Or maybe the story you’re telling yourself is more along the lines of:
- Things always work out the way they’re supposed to.
- I was worried last time, and everything was fine. It will be okay.
But how about the part of our story where God entered in (although, wasn’t He there all along?). For some it’s dramatic, for others it may be gradual, or even a simple, peaceful moment. Do you remember His faithfulness?
Can you recall the times you doubted, and he blew your expectations out of the water? How about times of quiet victory or comfort; the things only you know in your heart where your Heavenly Father came through for you in an intimate way? How about the times of wrestling and struggling, and finally giving in to realize He knew best?
In Joshua 4, Joshua describes the time after the nation of Israel had finished passing over the Jordan and God instructed Joshua to take twelve men, one from each tribe, and twelve stones to make an altar to God where they camped for the night.

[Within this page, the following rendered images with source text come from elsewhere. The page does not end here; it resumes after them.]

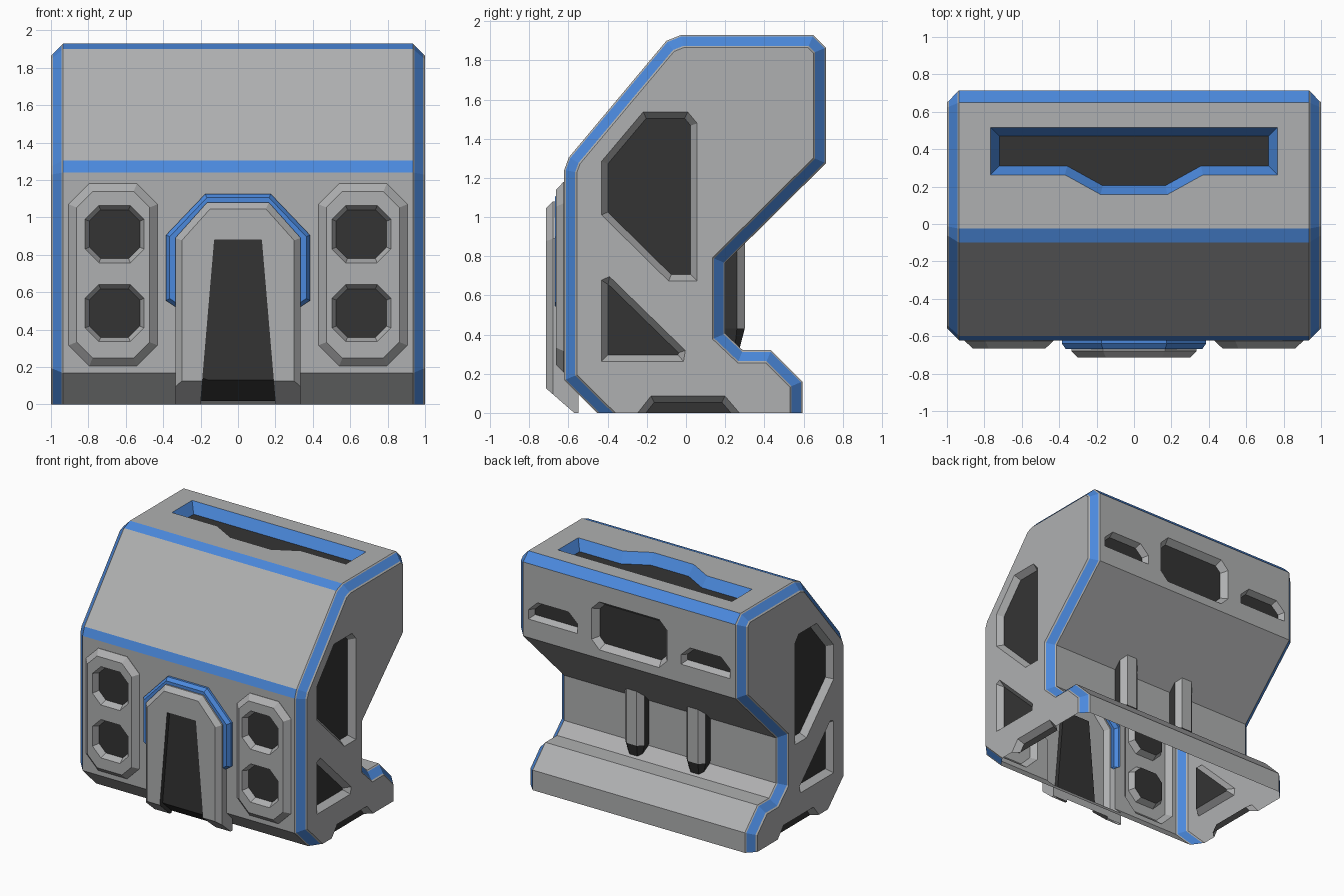
import bpy, bmesh
from mathutils import Vector

if "Cube" in bpy.data.objects:
    bpy.data.objects.remove(bpy.data.objects["Cube"])

GREY, BLUE, DARK = 0, 1, 2
MATS = []
for mname, col in (("light_grey", (0.43, 0.435, 0.44)), ("trim_blue", (0.07, 0.25, 0.72)),
                   ("dark_recess", (0.034, 0.034, 0.034))):
    m = bpy.data.materials.new(mname)
    m.diffuse_color = (*col, 1)
    m.use_nodes = True
    m.node_tree.nodes["Principled BSDF"].inputs["Base Color"].default_value = m.diffuse_color
    MATS.append(m)


def inset(pts, d):
    """Offset a closed polygon inwards by d with mitred corners."""
    n = len(pts)
    p = [Vector(q) for q in pts]
    area = sum(p[i].x * p[(i + 1) % n].y - p[(i + 1) % n].x * p[i].y for i in range(n))
    s = 1 if area > 0 else -1
    nor = []
    for i in range(n):
        e = (p[(i + 1) % n] - p[i]).normalized()
        nor.append(Vector((-e.y, e.x)) * s)
    return [tuple(p[i] + (nor[i - 1] + nor[i]) * d / (1 + nor[i - 1].dot(nor[i]))) for i in range(n)]


def loft(name, rings, frame, bands, caps=(GREY, GREY)):
    """Solid through rings (polygon, height); bands give a colour or {edge: colour} per band."""
    bm = bmesh.new()
    vs = [[bm.verts.new(frame(u, v, h)) for u, v in pts] for pts, h in rings]
    n = len(vs[0])
    for k in range(len(vs) - 1):
        for i in range(n):
            j = (i + 1) % n
            f = bm.faces.new((vs[k][i], vs[k][j], vs[k + 1][j], vs[k + 1][i]))
            b = bands[k]
            f.material_index = b.get(i, GREY) if isinstance(b, dict) else b
    for ring, c in ((vs[0], caps[0]), (vs[-1], caps[1])):
        bm.faces.new(ring).material_index = c
    bmesh.ops.recalc_face_normals(bm, faces=bm.faces)
    me = bpy.data.meshes.new(name)
    bm.to_mesh(me)
    bm.free()
    for m in MATS:
        me.materials.append(m)
    ob = bpy.data.objects.new(name, me)
    bpy.context.collection.objects.link(ob)
    return ob


def mirror(half):
    """Complete a right-hand outline, listed bottom to top, across x = 0."""
    return half + [(-x, z) for x, z in reversed(half)]


def octagon(cx, cz, w, h, c):
    return [(cx + sx * a, cz + sz * b) for sx, sz, a, b in (
        (1, 1, w, h - c), (1, 1, w - c, h), (-1, 1, w - c, h), (-1, 1, w, h - c),
        (-1, -1, w, h - c), (-1, -1, w - c, h), (1, -1, w - c, h), (1, -1, w, h - c))]


side = lambda u, v, h: (h, u, v)
front = lambda u, v, h: (u, h, v)
flat = lambda u, v, h: (u, v, h)
adds, cuts = [], []


def recess(name, pts, frame, surf, out, depth=0.05, ins=0.04, wall=GREY):
    cuts.append(loft(name, [(pts, surf + out * 0.005), (inset(pts, ins), surf - out * depth)],
                     frame, [wall], (wall, DARK)))


# Main body: side profile with bevelled blue rims (runs below the floor, trimmed later)
profile = [(-0.25, -0.2), (-0.622, 0.167), (-0.622, 1.24), (-0.598, 1.305), (-0.1, 1.9),
           (-0.025, 1.93), (0.65, 1.93), (0.715, 1.865), (0.715, 1.275), (0.2, 0.765),
           (0.2, 0.405), (0.29, 0.32), (0.435, 0.32), (0.595, 0.16), (0.595, -0.2)]
steps = [(1, 0.065), (0.99, 0.056), (0.943, 0.008), (0.935, 0)]
rings = [(inset(profile, d) if d else profile, -x) for x, d in steps]
rings += [(p, -h) for p, h in reversed(rings)]
body = loft("body", rings, side,
            [GREY, BLUE, GREY, {2: BLUE, 4: BLUE, 6: BLUE}, GREY, BLUE, GREY])

# Raised front panels with two octagonal holes each
for s in (1, -1):
    p = octagon(s * 0.668, 0.693, 0.237, 0.487, 0.11)
    adds.append(loft("front_panel", [(p, -0.55), (p, -0.625), (inset(p, 0.042), -0.665)],
                     front, [GREY, GREY]))
    for z in (0.91, 0.488):
        recess("panel_hole", octagon(s * 0.66, z, 0.16, 0.155, 0.075), front, -0.665, -1, 0.05, 0.025)

# Central arch and the blue band around it
p = mirror([(0.335, -0.1), (0.335, 0.89), (0.165, 1.08)])
adds.append(loft("front_arch", [(p, -0.55), (p, -0.68), (inset(p, 0.035), -0.715)], front, [GREY] * 2))
p = mirror([(0.3, 0.5), (0.385, 0.555), (0.385, 0.905), (0.175, 1.125)])
adds.append(loft("arch_band", [(p, -0.55), (p, -0.64), (inset(p, 0.02), -0.668)],
                 front, [BLUE] * 2, (BLUE, BLUE)))

# Sloped foot of the arch and its dark slot
K = 1.15
p = [(-0.735, 0.143), (-0.45, -0.105), (-0.9, -0.105), (-0.9, 0.143)]
cuts.append(loft("arch_foot_cut", [(p, -0.45), (p, 0.45)], side, [GREY]))
half = lambda z: 0.2 - 0.075 * z / 0.88
for z0, z1, fr in ((0.1, 0.88, front),
                   (-0.09, 0.14, lambda u, v, h: (u, h + (0.13 - v) * K, v))):
    p = mirror([(half(z0), z0), (half(z1), z1)])
    cuts.append(loft("arch_slot", [(p, -0.76), (p, -0.68)], fr, [DARK], (DARK, DARK)))

# Side windows and bottom notches
upper = [(-0.22, 1.54), (0.01, 1.54), (0.06, 1.48), (0.06, 0.67), (-0.09, 0.67), (-0.435, 1.01), (-0.435, 1.285)]
lower = [(-0.435, 0.68), (-0.39, 0.7), (0.0, 0.32), (-0.01, 0.26), (-0.435, 0.26)]
notch = [(-0.29, -0.05), (-0.18, 0.09), (0.2, 0.09), (0.32, -0.05)]
for s in (1, -1):
    fr = lambda u, v, h, s=s: (s * h, u, v)
    for name, pts in (("upper_side_window", upper), ("lower_side_window", lower), ("side_notch", notch)):
        recess(name, pts, fr, 1, 1, 0.05, 0.036)

# Rear windows
recess("rear_window", octagon(0, 1.535, 0.335, 0.195, 0.07), front, 0.715, 1)
for s in (1, -1):
    p = [(s * x, z) for x, z in ((0.455, 1.42), (0.89, 1.42), (0.89, 1.5), (0.81, 1.575), (0.535, 1.575), (0.455, 1.5))]
    recess("small_rear_window", p, front, 0.715, 1, 0.05, 0.025)

# Top slot with blue walls
p = mirror([(0.18, 0.155), (0.37, 0.26), (0.77, 0.26), (0.77, 0.52)])
recess("top_slot", p, flat, 1.93, 1, 0.08, 0.05, BLUE)

# Rear support bars with dark sides and feet
for s in (1, -1):
    c = s * 0.27
    p = [(c + x, y) for x, y in ((-0.085, 0.12), (0.085, 0.12), (0.085, 0.26), (0.045, 0.3), (-0.045, 0.3), (-0.085, 0.26))]
    adds.append(loft("rear_bar", [(p, 1.0), (p, 0.43), (inset(p, 0.025), 0.335)], flat,
                     [{1: DARK, 5: DARK}, DARK], (GREY, DARK)))

# Join the parts, cut the recesses, then trim the open underside
for obs, op in ((adds, 'UNION'), (cuts, 'DIFFERENCE')):
    for o in obs:
        o.hide_render = True
        mod = body.modifiers.new(o.name, 'BOOLEAN')
        mod.operation, mod.object, mod.solver = op, o, 'EXACT'
bpy.context.view_layer.update()
dg = bpy.context.evaluated_depsgraph_get()
mesh = bpy.data.meshes.new_from_object(body.evaluated_get(dg))
body.modifiers.clear()
body.data = mesh
bm = bmesh.new()
bm.from_mesh(mesh)
bmesh.ops.bisect_plane(bm, geom=bm.verts[:] + bm.edges[:] + bm.faces[:], plane_co=(0, 0, 0),
                       plane_no=(0, 0, 1), clear_inner=True)
bm.to_mesh(mesh)
bm.free()
for o in adds + cuts:
    bpy.data.objects.remove(o)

The Lord then instructed Joshua about the altar:
“…this may be a sign among you. When your children ask in time to come, ‘What do those stones mean to you?’ then you shall tell them that the waters of the Jordan were cut off before the ark of the covenant of the LORD. When it passed over the Jordan, the waters of the Jordan were cut off. So these stones shall be to the people of Israel a memorial forever.” Joshua 4:6-7
God instructed the Israelites to be deliberate in setting up a memorial – a way to remember, and be able to tell the story, of God’s faithfulness to them.
What a beautiful picture this is – God wanted to help the people remember how he came through for them, His faithfulness and care for his children. Why? Maybe it’s because He knows we forget. And how much of our anxiety is caused by our forgetting that God is with us, and He has been and will continue to be faithful to us?
We begin telling ourselves our versions of our story. And unfortunately, our versions, without God’s light and truth illuminating them, can be limited and skewed. See Isaiah 55:8-9 and Proverbs 3:5-6.
In the Psalms, the Psalmists tell us how they will remember what God has done and who He is. They are intentional in their statements of this remembrance:
“I will remember the works of the LORD: surely I will remember your wonders of old.” Psalm 77:11
“Remember the wondrous works that he has done, his miracles, and the judgments he uttered,” Psalm 105:5
“I remember your name in the night, O LORD, and keep your law.” Psalm 119:55
So while we may not be traveling in the desert, with stones and tribes – we are journeying through life. How can we setup memorial places to remember God’s faithfulness in our lives? These “places” will likely be figurative and not actual places; like drawings, pictures, words written on walls, journal entries, or a hundred other things that may work for you.
But whatever the memorial is, I encourage you to take the time to make that memorial place, to put a marker on the map of your life, when it was so clear that your story and God’s story were one.